The 75-foot-tall, 60-year-old maple in the back yard has been reduced to a very large pile of extremely massy logs. The lean-to that sat off the kitchen and blocked the view of the window, and which I hated with everything including my toenails, has been reduced to a very large pile of trash and siding.
A whole bunch of different guys came and invaded my back yard this morning. Half of 'em were your typical tree crew, with ropes and great big chainsaws and leather straps hither and yon and one very tough woman who was roping off with the rest of 'em. The other half were the cheerful, dreadlocked hippies from across the street, who'd agreed to take down the shed in exchange for all the wood from the maple and a small consideration. By ten they were all hard at work; by one-thirty the entire character of the back yard had changed.
Boy, is it gonna be hot in here come summer. I hadn't realized how much shade the tree was providing. That, combined with the fact that it held two different species of woodpecker and a group of bushtits (BUSHTIT! BUSHTIT! Hi, Mom!) and a whole colony of squirrels, made it hard to get rid of. When the one-armed tree guy showed up, though, and looked doubtfully at it before saying, "Ma'am, thar ain't no way we can make this here tree safe," I knew it had to come down. The next big storm would've sent it onto the house, probably killing me and possibly killing Max.

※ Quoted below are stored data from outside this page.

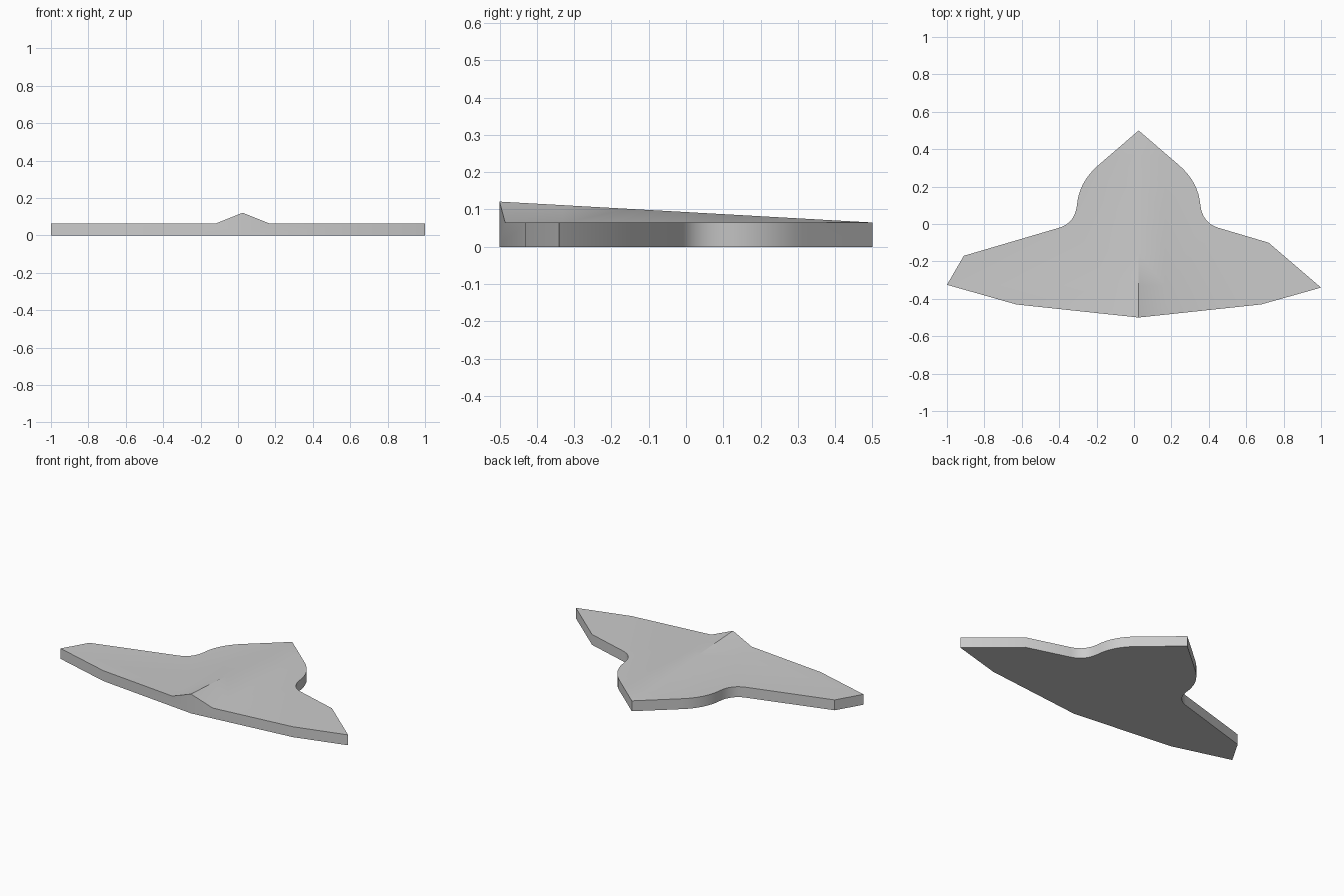
import bpy, bmesh
from mathutils import Vector

if "Cube" in bpy.data.objects:
    bpy.data.objects.remove(bpy.data.objects["Cube"])

THICK, RIDGE_X, RIDGE_HALF, RIDGE_H = 0.065, 0.025, 0.14, 0.056


def bezier(a, c, b, n=8):
    # Quadratic curve without its last point
    a, c, b = Vector(a), Vector(c), Vector(b)
    return [(a * (1 - t)**2 + c * 2 * t * (1 - t) + b * t * t) for t in (i / n for i in range(n))]


# Shoulder curve, as offsets from the ridge axis, shared by both sides
shoulder = bezier((0.215, 0.315), (0.32, 0.225), (0.33, 0.1))
shoulder += bezier((0.33, 0.1), (0.342, 0.005), (0.425, -0.02)) + [Vector((0.425, -0.02))]

# Plan outline: nose, left side, tail, right side
outline = [(RIDGE_X, 0.5)]
outline += [(RIDGE_X - p.x, p.y) for p in shoulder]
outline += [(-0.91, -0.17), (-1, -0.325), (-0.63, -0.43), (RIDGE_X, -0.5)]
outline += [(0.68, -0.43), (1, -0.34), (0.72, -0.1)]
outline += [(RIDGE_X + p.x, p.y) for p in reversed(shoulder)]

# Flat slab
bm = bmesh.new()
base = bm.faces.new([bm.verts.new((x, y, 0)) for x, y in outline])
up = bmesh.ops.extrude_face_region(bm, geom=[base], use_keep_orig=True)
bmesh.ops.translate(bm, vec=(0, 0, THICK), verts=[g for g in up["geom"] if isinstance(g, bmesh.types.BMVert)])
bmesh.ops.recalc_face_normals(bm, faces=bm.faces[:])


def top_faces(limit):
    return [f for f in bm.faces if f.normal.z > 0.9
            and all(abs(v.co.x - RIDGE_X) < limit for v in f.verts)]


def cut(faces, co, no):
    geom = set(faces)
    for f in faces:
        geom.update(f.edges)
        geom.update(f.verts)
    bmesh.ops.bisect_plane(bm, geom=list(geom), dist=1e-5, plane_co=co, plane_no=no)
    bm.normal_update()


# Cut the ridge strip into the top, then divide it along its length
for dx in (-RIDGE_HALF, RIDGE_HALF, 0):
    cut(top_faces(5), (RIDGE_X + dx, 0, 0), (1, 0, 0))
for y in (-0.33, -0.15, 0.03, 0.2, 0.37):
    cut(top_faces(RIDGE_HALF + 0.001), (0, y, 0), (0, 1, 0))

# Raise the centre line, highest at the tail
ridge_faces = top_faces(RIDGE_HALF + 0.001)
for v in bm.verts:
    if abs(v.co.x - RIDGE_X) < 1e-3 and v.co.z > THICK / 2:
        v.co.z = THICK + RIDGE_H * (0.5 - v.co.y)
bmesh.ops.triangulate(bm, faces=ridge_faces)
bmesh.ops.recalc_face_normals(bm, faces=bm.faces[:])

mesh = bpy.data.meshes.new("winged_plate")
bm.to_mesh(mesh)
bm.free()
plate = bpy.data.objects.new("winged_plate", mesh)
bpy.context.collection.objects.link(plate)
bpy.context.view_layer.objects.active = plate
plate.select_set(True)
bpy.ops.object.shade_smooth_by_angle(angle=0.6)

The cheerful hippies uncovered a nest of baby rats at one point. Mama sped away as soon as that part of the wall came down, so I lifted up the babies on a shovel (their eyes weren't even open yet) and put them down in a protected place. Mama had gotten them within about fifteen minutes. I'll deal with that later; I didn't have the heart to kill little baby *anythings* whose eyes weren't yet open and who crawled around squeaking pathetically.
I don't have the heart for much, lately. Chef Boy and I are dunzo after five years. The only respectful way to put it is that we had irreconcilable differences and leave it at that. Part of all the chopping down and clearing away the dead, dying, and rotted stuff is so that I can see my way clear to what I have to do with the house. I'm sure there's a juicy metaphor there, but right now I'm not going to examine it.
Anyway, the whole damn shebang of tree and shed was accomplished without too much blood loss and no maiming. Only one person stepped on a nail, and only one person ended up under a falling wall. Luckily, it was a very light, poorly constructed falling wall.
When the tree guys had topped the tree (which was the really dangerous part; past a certain point, it was so rotten they couldn't climb it and had to work overhead) there was, for about ten minutes, a huge solid mass of trunk standing in the yard. All the branches had been cut off, and I could see the shape of the trunk, how it had twisted with the prevailing winds for years, where the critters had built nests, all of its history right there.
Then all of the tree crew and all of the hippies grabbed the end of a rope and held the top of the trunk steady as one person chainsawed through the bottom of the trunk. You'd think it would take forever to get a tree like that down, but it pulled down surprisingly easily. One big cut, and the whole thing was on the ground. Turns out the trunk was rotten clear through and it never showed.
I'm sure there's some juicy metaphor there, but right now I'm not going to examine that one either.